Different birds sleep in different places, generally in sheltered locations where they are more difficult to find. Small birds will nestle deep into brush or in thick tree foliage where they are protected from both predators and the elements, even if it is just a sturdy crook in a tree branch. Some birds, particularly quail or other terrestrial species, will snuggle into slight hollows in the ground under thick clumps of grass or brush. Wading birds and waterfowl will often sleep right on the water. They will either float or stand surrounded by water. Splashes and waves would awaken them if a predator approaches.
Cavity-nesting birds may sleep in cavities as well, tucking themselves into rock crevices, hollow trees, or empty bird houses or roost boxes for safe sleep. This is especially true in winter, when the extra shelter will help keep them safe from snow and ice and will conserve body heat. Several small birds, such as a flock of chickadees, bluebirds, or wrens, may snuggle together in winter to share the cozy space and body warmth.
Learn more: Where Do Birds Sleep at Night?
How Birds Sleep
Birds do not often go into the same deep unconsciousness as humans do when they sleep. Instead, birds have greater control over their sleep cycles, and typically use unihemispheric slow-wave sleep (USWS). In this type of sleep pattern, only half of the bird’s brain is at rest, while the other half is alert for predators and other threats. This allows birds to stay protected even as they sleep. Some migratory birds or those who remain aloft for days at a time, such as swifts and albatrosses, even use USWS in flight, and actually sleep while they are flying.
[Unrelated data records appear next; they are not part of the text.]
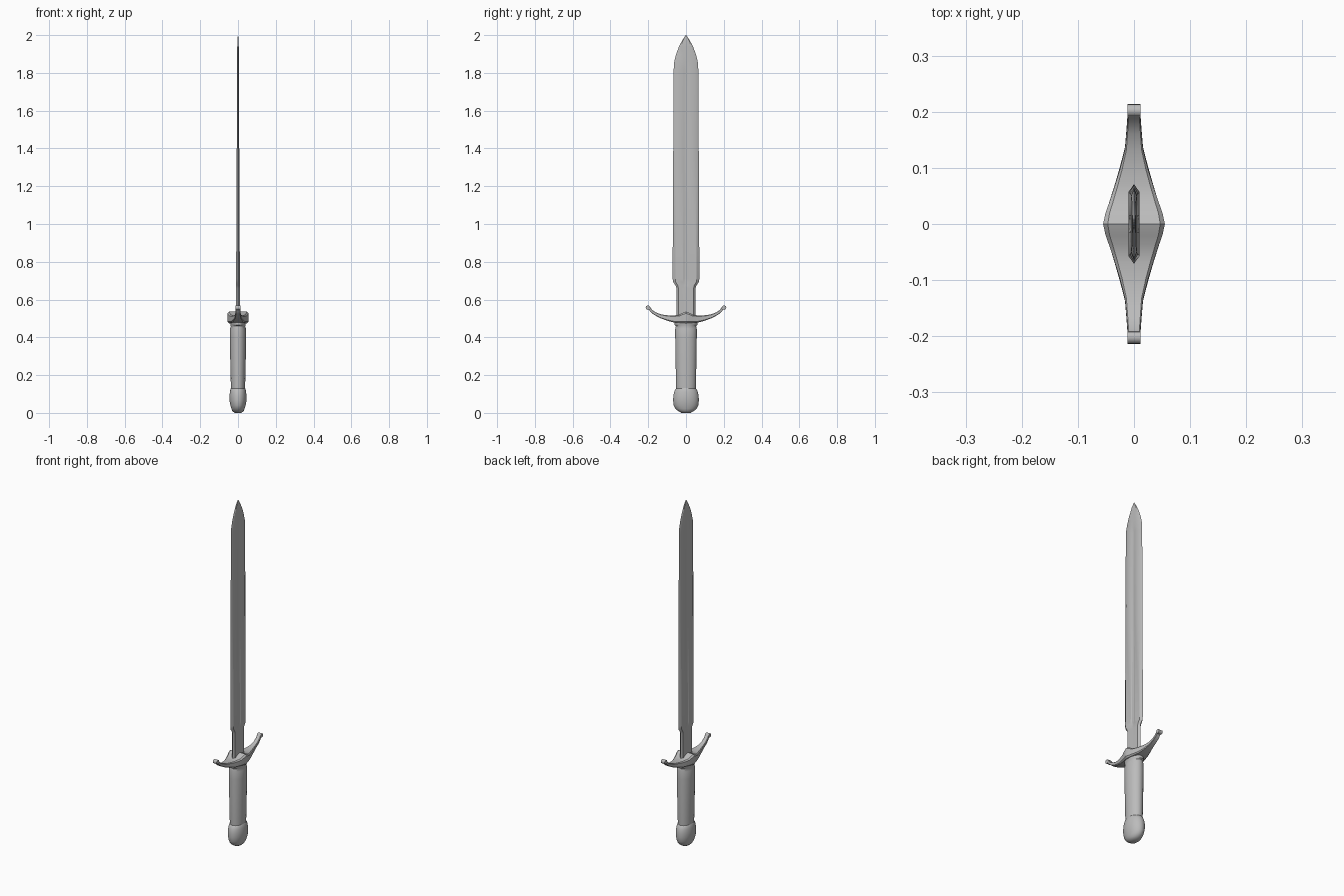
import bpy, bmesh, math
from mathutils import Vector

cube = bpy.data.objects.get("Cube")
if cube:
    bpy.data.objects.remove(cube, do_unlink=True)

steel = bpy.data.materials.new("grey steel")
steel.use_nodes = True
GREY = (0.5, 0.5, 0.5, 1)
steel.diffuse_color = GREY
steel.node_tree.nodes["Principled BSDF"].inputs["Base Color"].default_value = GREY


def loft(name, rings, angle):
    """Skin a list of equal-length point rings and cap both ends."""
    bm = bmesh.new()
    loops = [[bm.verts.new(p) for p in ring] for ring in rings]
    for a, b in zip(loops, loops[1:]):
        for i in range(len(a)):
            j = (i + 1) % len(a)
            bm.faces.new((a[i], a[j], b[j], b[i]))
    bm.faces.new(loops[0][::-1])
    bm.faces.new(loops[-1])
    bmesh.ops.remove_doubles(bm, verts=bm.verts, dist=0.00005)
    bmesh.ops.recalc_face_normals(bm, faces=bm.faces)
    mesh = bpy.data.meshes.new(name)
    bm.to_mesh(mesh)
    bm.free()
    mesh.materials.append(steel)
    obj = bpy.data.objects.new(name, mesh)
    bpy.context.collection.objects.link(obj)
    bpy.ops.object.select_all(action='DESELECT')
    obj.select_set(True)
    bpy.context.view_layer.objects.active = obj
    bpy.ops.object.shade_smooth_by_angle(angle=math.radians(angle))
    return obj


def oval(rx, ry, z, n=32):
    return [(rx * math.cos(t), ry * math.sin(t), z)
            for t in (2 * math.pi * i / n for i in range(n))]


def blade_section(z, w, t, groove):
    """Flat blade with bevelled edges and a shallow central fuller."""
    f = min(0.014, w * 0.3)
    quarter = [(0, w), (t, w * 0.8), (t, f), (t - groove, f * 0.55)]
    right = quarter + [(x, -y) for x, y in reversed(quarter)]
    left = [(-x, y) for x, y in reversed(right[1:-1])]
    return [(x, y, z) for x, y in right + left]


# Blade: narrow base, shoulders, long taper and curved point
blade = [(0.50, 0.050, 0.010, 0), (0.66, 0.050, 0.010, 0),
         (0.675, 0.055, 0.010, 0.001), (0.69, 0.067, 0.010, 0.003),
         (0.71, 0.071, 0.010, 0.003), (1.30, 0.068, 0.007, 0.003),
         (1.82, 0.065, 0.005, 0.002), (1.86, 0.062, 0.005, 0),
         (1.90, 0.052, 0.004, 0), (1.94, 0.037, 0.004, 0),
         (1.975, 0.018, 0.003, 0), (2.0, 0.001, 0.0005, 0)]
loft("blade", [blade_section(*s) for s in blade], 25)

# Grip with a collar at its top
grip = [(0.10, 0.036, 0.050), (0.15, 0.038, 0.053), (0.28, 0.041, 0.055),
        (0.40, 0.043, 0.057), (0.445, 0.042, 0.057), (0.46, 0.038, 0.054),
        (0.465, 0.040, 0.061), (0.485, 0.040, 0.061)]
loft("grip", [oval(rx, ry, z) for z, rx, ry in grip], 50)

# Rounded pommel
pommel = [(0.006, 0.020, 0.026), (0.010, 0.030, 0.042), (0.022, 0.035, 0.056),
          (0.04, 0.040, 0.065), (0.065, 0.045, 0.068), (0.09, 0.045, 0.067),
          (0.11, 0.043, 0.063), (0.125, 0.040, 0.056), (0.133, 0.036, 0.048)]
pommel[0] = (0.0, 0.018, 0.024)
loft("pommel", [oval(rx, ry, z) for z, rx, ry in pommel], 60)

# Guard: one arm as (y, z, half height, half width), mirrored to the other side
arm = [(0, 0.505, 0.031, 0.055), (0.015, 0.502, 0.027, 0.051),
       (0.035, 0.498, 0.021, 0.045), (0.07, 0.498, 0.018, 0.034),
       (0.10, 0.503, 0.014, 0.025), (0.135, 0.512, 0.010, 0.016),
       (0.165, 0.526, 0.008, 0.0135), (0.185, 0.541, 0.007, 0.012),
       (0.197, 0.560, 0.006, 0.012)]
path = [(-y, z, h, w) for y, z, h, w in reversed(arm[1:])] + arm
rings = []
for i, (y, z, h, w) in enumerate(path):
    a, b = path[max(i - 1, 0)], path[min(i + 1, len(path) - 1)]
    along = Vector((0, b[0] - a[0], b[1] - a[1])).normalized()
    up = Vector((0, -along.z, along.y))
    c = 0.15
    corners = [(1, 1 - 2 * c), (1 - c, 1), (c - 1, 1), (-1, 1 - 2 * c),
               (-1, 2 * c - 1), (c - 1, -1), (1 - c, -1), (1, 2 * c - 1)]
    rings.append([Vector((u * w, y, z)) + up * (v * h) for u, v in corners])
loft("guard", rings, 35)

# Small rolled ends of the guard
for side, label in ((-1, "front"), (1, "back")):
    roll = [[(x, side * 0.202 + 0.0115 * math.cos(t), 0.557 + 0.0115 * math.sin(t))
             for t in (2 * math.pi * i / 16 for i in range(16))]
            for x in (-0.012, 0.012)]
    loft(label + "_guard_roll", roll, 40)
Birds that feel more protected as they sleep are able to sleep more deeply and for longer periods. In extreme cases, such as on very cold nights, some birds will even enter a state of semi-hibernation called torpor, where their body functions are significantly lowered. Not only is this a deeper type of sleep, but it also helps conserve energy so the bird can survive a longer period of inactivity. Hummingbirds regularly use torpor, and swifts, doves, nighthawks, and even roadrunners use torpor occasionally as well.
See also: What Is Torpor?
Just as humans may sleep in many positions, birds also have different sleep positions. Some birds will simply crouch down and lay on the ground or a branch, while others will sleep standing up. Some waterbirds, such as ducks, geese, and swans, will float while sleeping, while albatrosses and petrels may sleep while flying. There are even small parrots that dangle upside down to sleep!
When a bird sleeps, it often tucks bare, vulnerable bits into its feathers to conserve body heat. This is why many birds tuck their bills into their feathers for a nap, or a raptor might tuck one leg up into its feathers as it sleeps while perched. Flamingos are masters at sleeping while standing on just one leg, with their bills tucked into their feathers.
See also: A 5 Step Plan for Nighttime Birdwatching
One physical adaptation of birds helps keep them safe and secure as they sleep. Passerines have a strong flexor tendon in their feet, and that tendon’s relaxed, automatic position keeps the talons clenched. This ensures that a bird will not lose its grip as it sleeps, keeping it safely perched. Only when the bird deliberately straightens its legs to stand or take off will that tendon relax and the talons release.